The documents The Intercept obtained show that Tim Whitehouse, the executive director of Public Employees for Environmental Responsibility (PEER), sent the whistleblowers’ complaint to Michael Freedhoff, executive director of the EPA, at 5:54pm on June 28. Freedhoff then forwarded the complaint to six people within ten minutes of receiving Whitehouse’s email, “including Carol Ann Siciliano, who was then the EPA’s deputy science integrity officer; Mark Hartman, deputy director for management of the Office of Pollution Prevention and Toxics, which includes the program featured in the complaint; and Tala Henry, deputy director for programs of the Office of Pollution Prevention and Toxics, whom the complaint describes as having played a role in approving multiple chemicals that had not been properly assessed.” The Intercept reports that “Siciliano and Hartman were not implicated in the whistleblower complaint.”
Records show that a day later, “Henry asked Siciliano to send the complaint to everyone who was named in it, and Siciliano complied later that day.” Additionally, “[b]y June 30, a meeting of several of the people named in the complaint had been arranged.” In one email, Siciliano mentioned in an email that “she believed the allegations entitled the scientists who submitted them to whistleblower protections and that, under the law, ‘retaliation against whistleblowers is a prohibited personnel practice.’” When one EPA staffer saw the complaint, they wrote that it was “serious shit,” while another staffer wrote, “This is going to be rough.”
“EPA is committed to protecting employee rights, including the important right of all employees to be free from retaliation for whistleblowing,” the agency said in response to The Intercept. “In April 2021, Administrator Regan reaffirmed this commitment by issuing an email to all employees reminding staff of the whistleblower protections available to every federal employee,” the response continued.

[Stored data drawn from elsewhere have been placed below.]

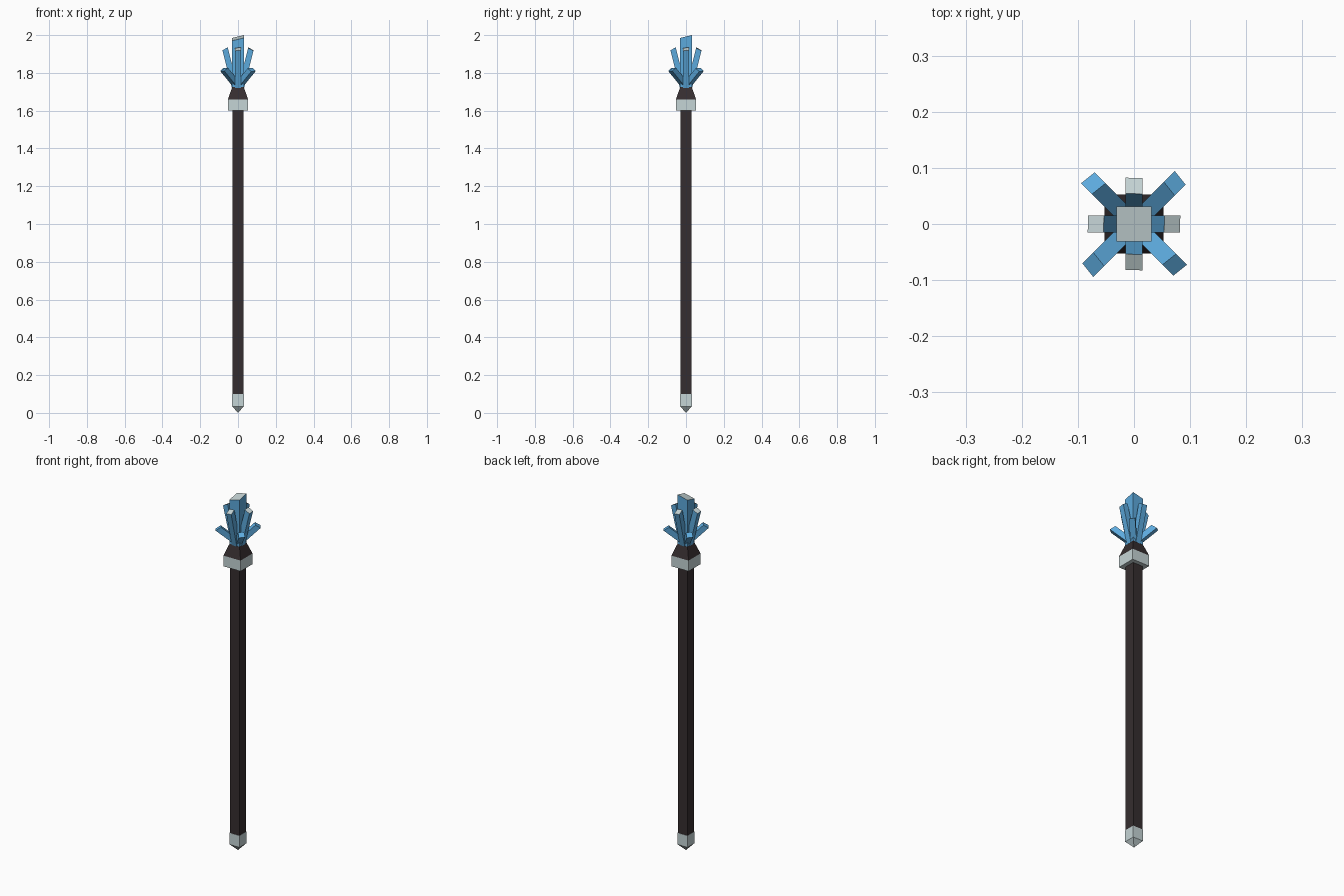
import bpy, bmesh, math
from mathutils import Matrix, Vector

if "Cube" in bpy.data.objects:
    bpy.data.objects.remove(bpy.data.objects["Cube"])


def material(name, rgb):
    m = bpy.data.materials.new(name)
    m.diffuse_color = (*rgb, 1)
    m.use_nodes = True
    m.node_tree.nodes["Principled BSDF"].inputs["Base Color"].default_value = m.diffuse_color
    return m


DARK = material("dark wood", (0.036, 0.027, 0.029))
PALE = material("pale silver", (0.56, 0.66, 0.67))
BLUE = material("ice blue", (0.108, 0.40, 0.72))


def finish(name, bm, mats):
    bmesh.ops.recalc_face_normals(bm, faces=bm.faces[:])
    me = bpy.data.meshes.new(name)
    bm.to_mesh(me)
    bm.free()
    for m in mats:
        me.materials.append(m)
    ob = bpy.data.objects.new(name, me)
    bpy.context.collection.objects.link(ob)
    return ob


def square_column(name, levels, mat):
    """Stack of square sections given as (half width, z)."""
    bm = bmesh.new()
    rings = []
    for h, z in levels:
        if h == 0:
            rings.append([bm.verts.new((0, 0, z))] * 4)
        else:
            rings.append([bm.verts.new((sx * h, sy * h, z))
                          for sx, sy in ((-1, -1), (1, -1), (1, 1), (-1, 1))])
    for a, b in zip(rings, rings[1:]):
        for i in range(4):
            j = (i + 1) % 4
            bm.faces.new(list(dict.fromkeys((a[i], a[j], b[j], b[i]))))
    for r in (rings[0], rings[-1]):
        if len(set(r)) == 4:
            bm.faces.new(r)
    return finish(name, bm, [mat])


def crystal(name, half, length, slope, side_slope, base, tilt, angle, tip):
    """Square prism with a slanted end, leaning outward along an angle."""
    bm = bmesh.new()
    bmesh.ops.create_cube(bm, size=2)
    top = [f for f in bm.faces if f.normal.z > 0.9][0]
    top.material_index = 1
    for v in bm.verts:
        x, y = v.co.x * half, v.co.y * half
        z = length + slope * x + side_slope * y if v.co.z > 0 else 0
        v.co = Vector((x, y, z))
    r, z = base
    bm.transform(Matrix.Rotation(angle, 4, 'Z') @ Matrix.Translation((r, 0, z))
                 @ Matrix.Rotation(tilt, 4, 'Y'))
    return finish(name, bm, [BLUE, tip])


# Staff: pointed foot, shaft, collar and tapered socket
square_column("foot_cap", [(0, 0), (0.031, 0.035), (0.031, 0.10)], PALE)
square_column("shaft", [(0.03, 0.10), (0.03, 1.60)], DARK)
square_column("collar", [(0.053, 1.60), (0.053, 1.66)], PALE)
square_column("socket", [(0.053, 1.66), (0.03, 1.727)], DARK)

# Crystal cluster: tall centre, four steep and four leaning crystals
crystal("centre_crystal", 0.031, 0.265, 0.24, 0.24, (0, 1.72), 0, 0, PALE)
for i in range(4):
    a = i * math.pi / 2
    crystal(f"steep_crystal_{i}", 0.0155, 0.207, -0.25, 0.1,
            (0.018, 1.725), math.radians(14), a, PALE)
    crystal(f"leaning_crystal_{i}", 0.0155, 0.136, 0.3, 0.15,
            (0, 1.728), math.radians(49), a + math.pi / 4, BLUE)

The EPA also stated that it is hiring an independent contractor to implement a “workplace climate assessment” in the New Chemicals Division, “which has allowed dozens of new chemicals onto the market since the first whistleblower complaint was filed,” the article states. This assessment “will be expanded to other parts of [the] Office of Chemical Safety and Pollution Prevention over the coming months.” EPA said in the statement: “Participation in this effort is completely voluntary and confidentiality of the information and the identity of individuals participating in this assessment will be protected to the greatest extent possible. OCSPP leadership will use the feedback collected through this effort to understand, evaluate, and, if necessary, make changes in OCSPP’s work practices and culture in order to promote collaboration and enhance the science that OCSPP uses in our program decision making.”
The Intercept also reports that Henry, one of the individuals named in the whistleblower complaint, is serving as the “point person” for “an effort to ‘triage’ some of the many scientific integrity complaints within the agency.”
EPA’s Treatment of Whistleblowers
“EPA has a long history of retaliating against whistleblowers,” Kohn told WNN. Kohn has previously represented several EPA whistleblowers. “Many of the agency components are very close to industry and EPA tends to be more of a pollution regulatory agency than an environmental protection agency. They regulate how much pollutants can be placed into the environment, which is often highly politicial, and there are conflicts of interest,” Kohn remarked.
“EPA whistleblowers often have an opportunity to use the more powerful and effective Department of Labor environmental whistleblower laws than the Merit Systems Protection process,” Kohn said more broadly about EPA whistleblowers. He mentioned that key environmental laws like the Clean Air Act, the Safe Drinking Water Act, and the Solid Waste Disposal Act “protect federal employees who blow the whistle.” However, Kohn emphasized that “these laws also have a 30 day statute of limitations.”